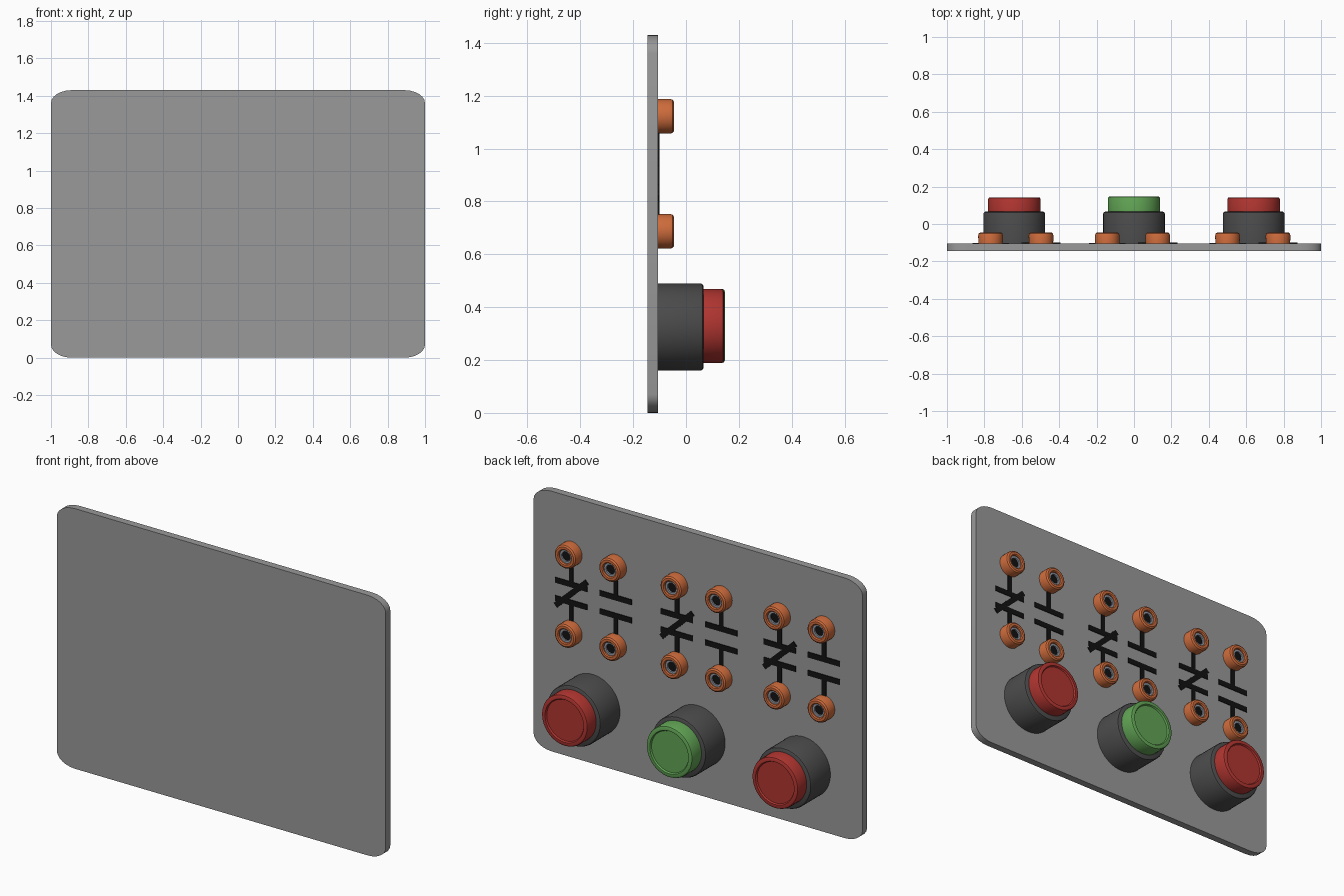
import bpy, bmesh, math
from mathutils import Matrix, Vector

if "Cube" in bpy.data.objects:
    bpy.data.objects.remove(bpy.data.objects["Cube"])


def material(name, rgb):
    m = bpy.data.materials.new(name)
    m.diffuse_color = (*rgb, 1)
    m.use_nodes = True
    m.node_tree.nodes["Principled BSDF"].inputs["Base Color"].default_value = m.diffuse_color
    return m


GREY = material("panel grey", (0.32, 0.32, 0.32))
DARK = material("dark plastic", (0.07, 0.07, 0.07))
RED = material("button red", (0.44, 0.036, 0.03))
GREEN = material("button green", (0.12, 0.37, 0.09))
ORANGE = material("terminal orange", (0.62, 0.15, 0.045))
STEEL = material("socket steel", (0.30, 0.34, 0.40))
BLACK = material("marking black", (0.006, 0.006, 0.006))


def finish(bm, name, mat, smooth=True):
    bmesh.ops.recalc_face_normals(bm, faces=bm.faces)
    me = bpy.data.meshes.new(name)
    bm.to_mesh(me)
    bm.free()
    me.materials.append(mat)
    ob = bpy.data.objects.new(name, me)
    bpy.context.collection.objects.link(ob)
    if smooth:
        bpy.ops.object.select_all(action='DESELECT')
        ob.select_set(True)
        bpy.context.view_layer.objects.active = ob
        bpy.ops.object.shade_smooth_by_angle(angle=math.radians(35))
    return ob


def lathe(name, mat, profile, x, z, n=40):
    """Turn (radius, y) points round an axis along y at (x, z)."""
    bm = bmesh.new()
    vs = [bm.verts.new((x + r, y, z)) for r, y in profile]
    es = [bm.edges.new(p) for p in zip(vs, vs[1:])]
    bmesh.ops.spin(bm, geom=vs + es, cent=(x, 0, z), axis=(0, 1, 0),
                   angle=math.tau, steps=n, use_duplicate=False)
    bmesh.ops.remove_doubles(bm, verts=bm.verts, dist=1e-5)
    return finish(bm, name, mat)


# Back panel with rounded corners
Y0, Y1, H = -0.145, -0.105, 1.43
RX, RZ = 0.11, 0.07
bm = bmesh.new()
outline = []
for k, (sx, sz) in enumerate([(1, 1), (-1, 1), (-1, -1), (1, -1)]):
    for i in range(7):
        a = (k + i / 6) * math.pi / 2
        outline.append(bm.verts.new((sx * (1 - RX) + RX * math.cos(a), Y0,
                                     H / 2 + sz * (H / 2 - RZ) + RZ * math.sin(a))))
face = bm.faces.new(outline)
ext = bmesh.ops.extrude_face_region(bm, geom=[face])
bmesh.ops.translate(bm, vec=(0, Y1 - Y0, 0),
                    verts=[v for v in ext["geom"] if isinstance(v, bmesh.types.BMVert)])
finish(bm, "panel", GREY)


def marking(name, x, crossed):
    """Thin contact symbol between two terminals."""
    bm = bmesh.new()

    def bar(cx, cz, w, h, angle=0, t=0.008):
        m = (Matrix.Translation((cx, Y1, cz)) @ Matrix.Rotation(angle, 4, 'Y')
             @ Matrix.Diagonal(Vector((w, t, h, 1))))
        bmesh.ops.create_cube(bm, size=1, matrix=m)

    for s in (1, -1):
        bar(x, 0.9 + s * 0.05, 0.195, 0.03)
        bar(x, 0.9 + s * 0.125, 0.026, 0.15)
    if crossed:
        bar(x, 0.9, 0.26, 0.03, math.radians(43), 0.01)
    finish(bm, name, BLACK, smooth=False)


for i, (cx, cap_mat, top) in enumerate([(-0.64, RED, 0.143), (0, GREEN, 0.147), (0.64, RED, 0.143)]):
    # Push button: dark collar and coloured cap with a shallow dish
    lathe(f"button_collar_{i}", DARK,
          [(0, Y1), (0.165, Y1), (0.165, 0.055), (0.162, 0.062), (0.155, 0.066), (0, 0.066)], cx, 0.325, 48)
    lathe(f"button_cap_{i}", cap_mat,
          [(0, 0.06), (0.14, 0.06), (0.14, top - 0.01), (0.137, top - 0.003), (0.13, top),
           (0.117, top), (0.112, top - 0.008), (0, top - 0.008)], cx, 0.329, 48)
    # Two contacts, each with an upper and a lower terminal
    for j, dx in enumerate((-0.135, 0.135)):
        x = cx + dx + (0.008 if cx < 0 else -0.008 if cx == 0 else -0.005)
        marking(f"contact_marking_{i}_{j}", x, j == 1)
        for k, z in enumerate((0.687, 1.122)):
            tag = f"{i}_{j}_{k}"
            lathe(f"terminal_{tag}", ORANGE,
                  [(0.036, Y1), (0.065, Y1), (0.066, -0.062), (0.063, -0.051),
                   (0.055, -0.045), (0.042, -0.045), (0.037, -0.05), (0.036, Y1)], x, z, 32)
            lathe(f"socket_{tag}", STEEL,
                  [(0.037, -0.056), (0.026, -0.056), (0.025, -0.085)], x, z, 24)
            lathe(f"socket_hole_{tag}", BLACK,
                  [(0, -0.064), (0.0256, -0.064)], x, z, 24)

*****

**Exercise aim:**
The lines from the start of the records above through the line that holds "(0.07, 0.07, 0.07))" are to be copied exactly, both ends included, and no pictures are to be copied.

**Solution to this problem:**
import bpy, bmesh, math
from mathutils import Matrix, Vector

if "Cube" in bpy.data.objects:
    bpy.data.objects.remove(bpy.data.objects["Cube"])


def material(name, rgb):
    m = bpy.data.materials.new(name)
    m.diffuse_color = (*rgb, 1)
    m.use_nodes = True
    m.node_tree.nodes["Principled BSDF"].inputs["Base Color"].default_value = m.diffuse_color
    return m


GREY = material("panel grey", (0.32, 0.32, 0.32))
DARK = material("dark plastic", (0.07, 0.07, 0.07))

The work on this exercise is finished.